3 parts citric fruit peels, 1 part sugar, 10 part water. Citric fruits can be orange, lemon, grapefruit, pineapple, etc.
1) Find any unused plastic bottle, better with a wide mouth. Measure the height and divide into 14 parts.
2) Fill 1 part of the height of the bottle with white sugar. Then, put in tap water to fill 10 more parts.
3) Chop citrus fruit peels into small parts, big enough that can be put inside the bottle. Cutting the peels is to open up more surfaces of the fruit to ferment naturally. If there are not enough fruit peels to fill 3 more parts in one go, you can put in the chopped peels every day until your bottle fills up.
4) Let the mixture ferment for 3 months. Do not screw the lid too close during the first couple of weeks as the fermentation process generates much gas.
Benefits for orchids
- Using the peel of citric fruits instead of other fruits such as banana or even vegetables has the advantage of repelling gnats and pests because of the citric smell.
- Also, the resulting fermented concoction gives off a pleasant smell of fruit juice, rather than a foul rotten smell—an important aspect for growing orchids indoor.
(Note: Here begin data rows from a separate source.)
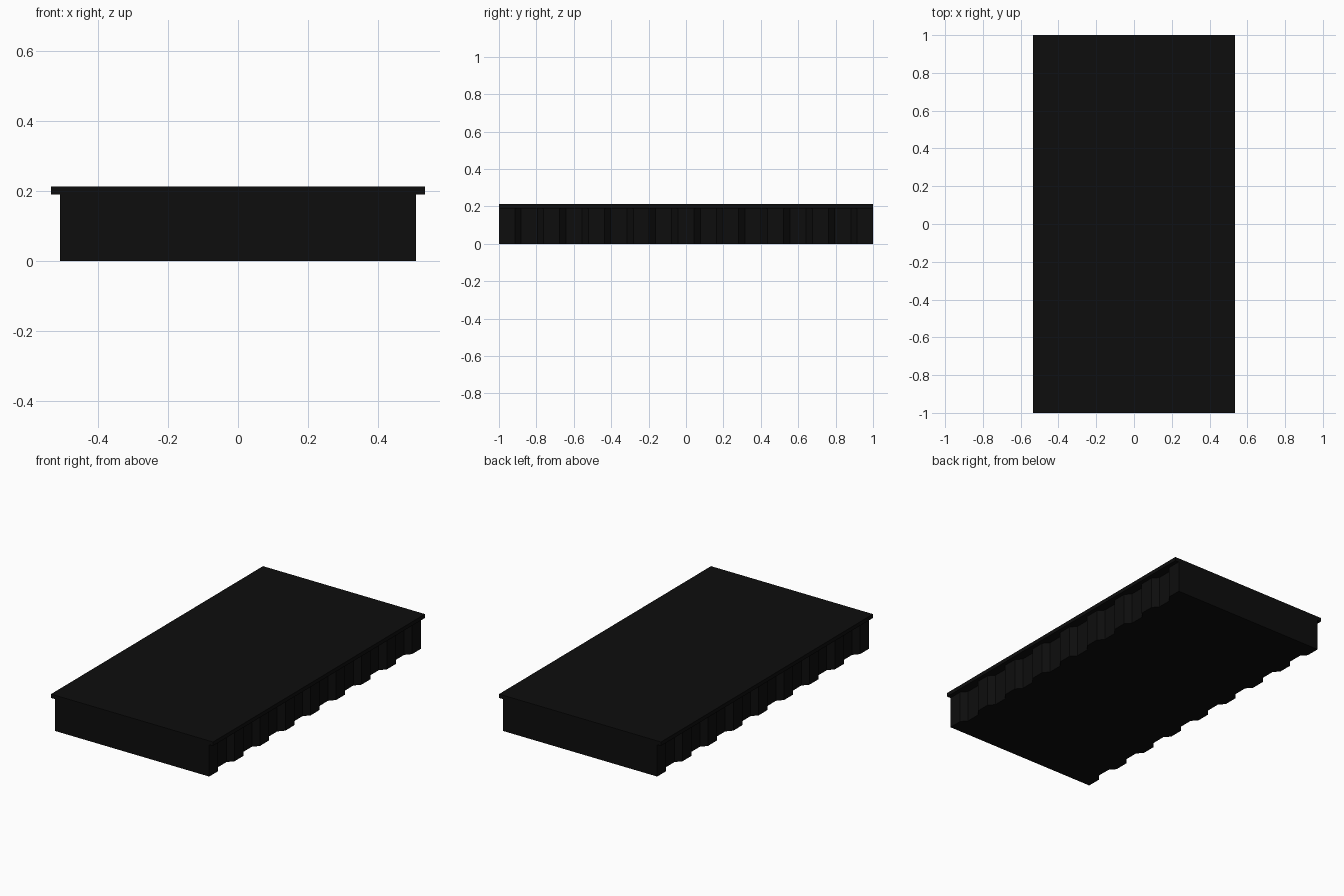
import bpy
import bmesh

cube = bpy.data.objects.get("Cube")
if cube:
    bpy.data.objects.remove(cube, do_unlink=True)

black = bpy.data.materials.new("matte black")
black.use_nodes = True
black.diffuse_color = (0.004, 0.004, 0.004, 1)
black.node_tree.nodes["Principled BSDF"].inputs["Base Color"].default_value = (0.004, 0.004, 0.004, 1)


def extrude_outline(name, outline, bottom, top):
    """Solid prism from a closed plan outline."""
    bm = bmesh.new()
    base = bm.faces.new([bm.verts.new((x, y, bottom)) for x, y in outline])
    grown = bmesh.ops.extrude_face_region(bm, geom=[base], use_keep_orig=True)
    for v in grown["geom"]:
        if isinstance(v, bmesh.types.BMVert):
            v.co.z = top
    bmesh.ops.recalc_face_normals(bm, faces=bm.faces)
    mesh = bpy.data.meshes.new(name)
    bm.to_mesh(mesh)
    bm.free()
    mesh.materials.append(black)
    obj = bpy.data.objects.new(name, mesh)
    bpy.context.collection.objects.link(obj)
    return obj


# Corrugated body: nine ribs per long side, with sloped flanks
HALF_WIDTH, DEPTH, RAMP, RIB, RIBS = 0.51, 0.03, 0.034, 0.085, 9
pitch = (2 - RIB) / (RIBS - 1)
side = []
for i in range(RIBS):
    start = -1 + i * pitch
    end = start + RIB
    side += [(HALF_WIDTH, start), (HALF_WIDTH, end)]
    if i < RIBS - 1:
        side += [(HALF_WIDTH - DEPTH, end + RAMP),
                 (HALF_WIDTH - DEPTH, start + pitch - RAMP)]
body = side + [(-x, y) for x, y in reversed(side)]
extrude_outline("corrugated_body", body, 0, 0.19)

# Flat top plate overhanging the long sides
plate = [(-0.535, -1), (0.535, -1), (0.535, 1), (-0.535, 1)]
extrude_outline("top_plate", plate, 0.19, 0.213)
- Fruit peels are easily accessible and it is a sustainable way to recycle kitchen waste.
- A well-fermented orange peel concoction after a month of fermentation would have the macronutrients and micronutrients readily available for immediate uptake. For 100g of raw orange peels, there are 1.5g protein (nitrogen), 161mg calcium, 212mg potassium and 0.8mg iron that are useful nutrients for orchid growth. It also have potassium and phosphorous.
- Apart from the benefits of nutrients, the fermentation produces succinic acid and lactic acid, both are well known for promoting plant growth.
- The mixture is also low in pH which orchids prefer.
I only water my orchids with this fermented fruit juice diluted at least 20 times in water. After a few months, my dying orchids slowly perked up, produced healthy roots, huge leaves, strong flower spikes and big beautiful blooms. What’s more, the fermented fruit juice smells so lovely, just like a strong orange juice!
Many of the so-called homemade fertilizers such as coffee/coffee grounds, egg shells, rice water, milk, etc. do not work for orchids. This is mostly because orchids do not grow in soil and their medium needs to be changed every 1-2 years, so there are no microorganisms around the root area to break down the large organic molecules into smaller ones for easy absorption.
On the other hand, organic substances would actually be stuck in the medium, making the orchid more vulnerable to pests and fungal problems.
A good natural fertilizer for orchids should be a well-fermented liquid with organic substances well broken down into small molecules with nutrients readily available for immediate uptake when poured into the orchid medium. Also, it should not produce an unpleasant smell or attract pests.
To fulfill these criteria, fermented citric fruit juice is a good natural fertilizer for orchids, by fermenting citric fruit peel with sugar and water for a couple of months. Not only would this give you a strong healthy orchid, but it would also give off a pleasant and uplifting citric fruit smell.
Rushing, J. (2015). Indigenous Microorganism 4 (IMO 4) as a Soil Inoculant. Faculty of the Tropical Conservation Biology and Environmental Science at the University of Hawai’i at Hilo. Unpublished Thesis: https://dspace.lib.hawaii.edu/handle/10790/2598
Yoshikawa, Emon & Hirai, Nobuhiro & Wakabayashi, Kohji & Sugizaki, Haruyuki & Iwamura, Hajime. (1993). Succinic and lactic acids as plant growth promoting compounds produced by rhizospheric Pseudomonas putida. Canadian Journal of Microbiology. 39. 1150-1154. 10.1139/m93-173.